The path to the Davidic throne came, not by a reversal of fortunes, but by submitting as [the servant]. Thus, the lowly are lifted up, not by joining a conquering king, but as a conquering king joins them. — Nathan Eubank
As good procrastinators, we can often think that the “Four Last Things” — death, judgment, heaven, hell — as simply about what happens later, like a looming “Act II” of human life. But for Christians, the final judgment we will face after death is to be the measure and standard of how we are to live now, in the present. Which means we are to remain in the awareness of death, living sub specie aeternitatis “from the perspective of eternity” as if “now is the judgment of this world” (12:31).
We are to begin each new moment with the End in mind.
If today’s Gospel (Matthew 25) tells us anything, it is that the End sharpens focus on life’s purpose with devastating clarity: I exist to do works of mercy, deeds of compassion. Human perfection is defined by Jesus as being “compassionate [oiktirmones] as also your Father is compassionate” (Luke 6:36). The opportunities are vast. Look around you, everywhere there is human misery, loneliness, sadness, pain, hunger, injustice — the festering wounds of our tragic folly awaiting the healing salve of the works of mercy.
Christ the Samaritan (Luke 10:25-37) has revealed the world as the road to Jericho, that city felled by human violence, and he invites us to join him in rebuilding its ruins as his mystical Body … not by encircling it while blowing liturgical trumpets calling for its destruction (nor passing by it in the violence of apathy), but by stooping down and into its violence, risking death ourselves, to bring about its restoration by deeds of mercy.
It would not be an exaggeration to say this Gospel tells us that all aspects of our lives, all elements of our vocations, all the treasures of faith exist to serve augmenting our capacity to be — in the image of the Father — compassionate in whatever small or great measure we are able. When we do such deeds, “the kingdom of God has drawn near” (Mark 1:15), heaven is wedded to earth and man is reconciled to God.

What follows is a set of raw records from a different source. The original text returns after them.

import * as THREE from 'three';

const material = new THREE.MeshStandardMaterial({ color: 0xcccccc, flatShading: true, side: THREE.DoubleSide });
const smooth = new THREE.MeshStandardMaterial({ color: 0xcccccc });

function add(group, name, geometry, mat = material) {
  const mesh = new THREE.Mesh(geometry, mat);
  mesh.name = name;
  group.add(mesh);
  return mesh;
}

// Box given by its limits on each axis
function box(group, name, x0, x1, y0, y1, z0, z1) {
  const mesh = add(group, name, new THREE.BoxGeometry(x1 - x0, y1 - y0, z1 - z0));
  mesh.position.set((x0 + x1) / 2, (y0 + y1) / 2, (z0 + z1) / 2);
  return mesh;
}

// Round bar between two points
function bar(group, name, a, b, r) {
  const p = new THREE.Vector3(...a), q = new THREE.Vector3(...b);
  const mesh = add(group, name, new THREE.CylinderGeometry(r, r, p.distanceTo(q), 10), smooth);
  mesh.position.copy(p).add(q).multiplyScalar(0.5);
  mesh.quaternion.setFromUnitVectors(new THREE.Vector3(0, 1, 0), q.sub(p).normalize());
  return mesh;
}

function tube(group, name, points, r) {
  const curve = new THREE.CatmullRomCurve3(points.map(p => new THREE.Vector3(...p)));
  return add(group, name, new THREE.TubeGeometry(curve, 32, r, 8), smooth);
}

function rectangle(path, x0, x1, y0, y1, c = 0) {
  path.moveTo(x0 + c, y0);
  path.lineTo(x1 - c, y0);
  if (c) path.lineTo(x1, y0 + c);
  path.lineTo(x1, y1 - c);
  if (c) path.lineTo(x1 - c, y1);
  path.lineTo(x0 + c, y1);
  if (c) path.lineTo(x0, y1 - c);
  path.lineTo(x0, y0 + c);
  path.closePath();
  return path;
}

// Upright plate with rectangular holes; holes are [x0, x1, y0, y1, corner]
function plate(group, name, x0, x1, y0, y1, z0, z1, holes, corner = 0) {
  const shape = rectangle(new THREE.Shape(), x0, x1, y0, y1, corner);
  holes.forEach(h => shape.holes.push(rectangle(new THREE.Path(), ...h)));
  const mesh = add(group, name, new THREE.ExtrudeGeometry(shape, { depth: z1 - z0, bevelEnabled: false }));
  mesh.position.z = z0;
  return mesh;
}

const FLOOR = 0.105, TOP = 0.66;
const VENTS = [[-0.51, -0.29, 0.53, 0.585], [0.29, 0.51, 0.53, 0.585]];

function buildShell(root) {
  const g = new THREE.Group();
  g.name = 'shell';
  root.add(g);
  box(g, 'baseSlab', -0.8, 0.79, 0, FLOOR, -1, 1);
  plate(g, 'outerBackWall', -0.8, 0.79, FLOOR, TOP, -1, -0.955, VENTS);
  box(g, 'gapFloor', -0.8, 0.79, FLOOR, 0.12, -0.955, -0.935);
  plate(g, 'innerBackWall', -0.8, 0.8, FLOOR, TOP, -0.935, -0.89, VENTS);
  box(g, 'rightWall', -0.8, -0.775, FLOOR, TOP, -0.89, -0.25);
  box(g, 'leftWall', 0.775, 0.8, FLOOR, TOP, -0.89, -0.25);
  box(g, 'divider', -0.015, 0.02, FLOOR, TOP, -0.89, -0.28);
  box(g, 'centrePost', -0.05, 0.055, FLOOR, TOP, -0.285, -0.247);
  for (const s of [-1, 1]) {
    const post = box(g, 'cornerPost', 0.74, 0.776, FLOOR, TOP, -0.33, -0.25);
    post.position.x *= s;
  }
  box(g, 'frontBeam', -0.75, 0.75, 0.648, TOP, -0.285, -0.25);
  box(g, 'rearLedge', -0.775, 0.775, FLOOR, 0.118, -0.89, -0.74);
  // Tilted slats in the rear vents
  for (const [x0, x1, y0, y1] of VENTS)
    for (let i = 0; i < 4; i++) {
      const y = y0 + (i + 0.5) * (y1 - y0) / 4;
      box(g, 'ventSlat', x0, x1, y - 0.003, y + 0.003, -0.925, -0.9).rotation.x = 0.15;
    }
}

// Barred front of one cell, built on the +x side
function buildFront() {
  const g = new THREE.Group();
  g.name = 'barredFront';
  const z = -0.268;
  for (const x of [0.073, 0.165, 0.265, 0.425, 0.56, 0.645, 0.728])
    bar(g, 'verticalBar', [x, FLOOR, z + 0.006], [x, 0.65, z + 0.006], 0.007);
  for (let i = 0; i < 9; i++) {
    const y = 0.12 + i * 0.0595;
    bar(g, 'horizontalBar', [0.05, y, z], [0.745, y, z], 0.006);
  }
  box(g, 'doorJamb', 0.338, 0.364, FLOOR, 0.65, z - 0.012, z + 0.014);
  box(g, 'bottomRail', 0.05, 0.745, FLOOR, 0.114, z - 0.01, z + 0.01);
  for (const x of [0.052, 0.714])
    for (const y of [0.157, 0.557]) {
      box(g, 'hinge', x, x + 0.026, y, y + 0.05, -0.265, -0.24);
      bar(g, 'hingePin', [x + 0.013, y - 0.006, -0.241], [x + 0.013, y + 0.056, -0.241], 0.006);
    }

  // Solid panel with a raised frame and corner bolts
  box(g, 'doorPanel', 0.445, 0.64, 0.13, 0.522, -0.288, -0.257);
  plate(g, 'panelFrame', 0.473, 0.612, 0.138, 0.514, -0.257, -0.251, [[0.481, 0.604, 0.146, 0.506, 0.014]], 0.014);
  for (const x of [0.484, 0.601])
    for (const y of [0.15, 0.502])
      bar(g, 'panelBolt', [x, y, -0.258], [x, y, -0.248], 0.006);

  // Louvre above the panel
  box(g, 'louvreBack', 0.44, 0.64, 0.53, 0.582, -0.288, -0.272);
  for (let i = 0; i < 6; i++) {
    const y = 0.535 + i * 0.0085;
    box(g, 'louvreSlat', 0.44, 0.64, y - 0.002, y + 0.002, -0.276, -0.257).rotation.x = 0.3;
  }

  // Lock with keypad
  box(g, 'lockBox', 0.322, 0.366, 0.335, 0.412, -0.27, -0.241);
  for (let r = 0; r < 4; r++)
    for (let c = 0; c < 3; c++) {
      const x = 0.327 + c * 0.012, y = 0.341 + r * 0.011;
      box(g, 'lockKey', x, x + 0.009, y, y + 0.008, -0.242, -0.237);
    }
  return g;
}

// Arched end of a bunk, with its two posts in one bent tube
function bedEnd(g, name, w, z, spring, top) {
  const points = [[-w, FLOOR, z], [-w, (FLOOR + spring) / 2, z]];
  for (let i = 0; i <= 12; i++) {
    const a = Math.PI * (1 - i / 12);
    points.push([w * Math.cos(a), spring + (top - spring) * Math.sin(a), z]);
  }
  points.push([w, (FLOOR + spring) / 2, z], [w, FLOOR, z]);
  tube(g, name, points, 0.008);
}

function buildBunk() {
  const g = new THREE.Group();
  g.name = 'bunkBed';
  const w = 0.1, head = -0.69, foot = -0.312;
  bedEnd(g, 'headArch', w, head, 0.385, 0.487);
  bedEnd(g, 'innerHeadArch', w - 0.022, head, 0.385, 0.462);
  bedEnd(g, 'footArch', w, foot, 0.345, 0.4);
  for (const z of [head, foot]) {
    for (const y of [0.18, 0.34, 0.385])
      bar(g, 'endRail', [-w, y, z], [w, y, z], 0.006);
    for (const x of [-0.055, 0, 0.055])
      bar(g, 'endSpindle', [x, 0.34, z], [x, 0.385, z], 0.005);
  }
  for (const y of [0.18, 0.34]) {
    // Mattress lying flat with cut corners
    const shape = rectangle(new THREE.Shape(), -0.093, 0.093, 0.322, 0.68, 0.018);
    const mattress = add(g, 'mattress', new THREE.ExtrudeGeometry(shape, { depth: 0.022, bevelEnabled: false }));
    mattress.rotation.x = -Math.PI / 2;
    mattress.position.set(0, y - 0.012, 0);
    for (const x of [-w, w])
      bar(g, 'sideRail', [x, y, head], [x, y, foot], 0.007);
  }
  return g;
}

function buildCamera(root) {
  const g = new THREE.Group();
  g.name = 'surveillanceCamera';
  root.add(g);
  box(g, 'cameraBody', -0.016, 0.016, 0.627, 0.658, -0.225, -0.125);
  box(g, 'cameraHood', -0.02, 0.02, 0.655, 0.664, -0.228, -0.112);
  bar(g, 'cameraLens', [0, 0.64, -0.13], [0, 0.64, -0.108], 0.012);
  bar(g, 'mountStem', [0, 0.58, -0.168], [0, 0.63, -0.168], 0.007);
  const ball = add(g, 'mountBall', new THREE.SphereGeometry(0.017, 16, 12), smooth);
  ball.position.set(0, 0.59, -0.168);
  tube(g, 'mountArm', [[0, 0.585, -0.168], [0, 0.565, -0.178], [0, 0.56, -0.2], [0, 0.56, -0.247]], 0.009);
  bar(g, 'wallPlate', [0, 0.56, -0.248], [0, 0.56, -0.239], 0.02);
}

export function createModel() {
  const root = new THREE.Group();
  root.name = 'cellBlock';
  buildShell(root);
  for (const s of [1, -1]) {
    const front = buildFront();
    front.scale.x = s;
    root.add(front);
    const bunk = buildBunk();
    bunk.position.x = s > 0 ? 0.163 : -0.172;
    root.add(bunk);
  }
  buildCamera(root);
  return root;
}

He has told you, O mortal, what is good;
and what does the Lord require of you
but to do justice, and to love kindness,
and to walk humbly with your God? — Micah 6:8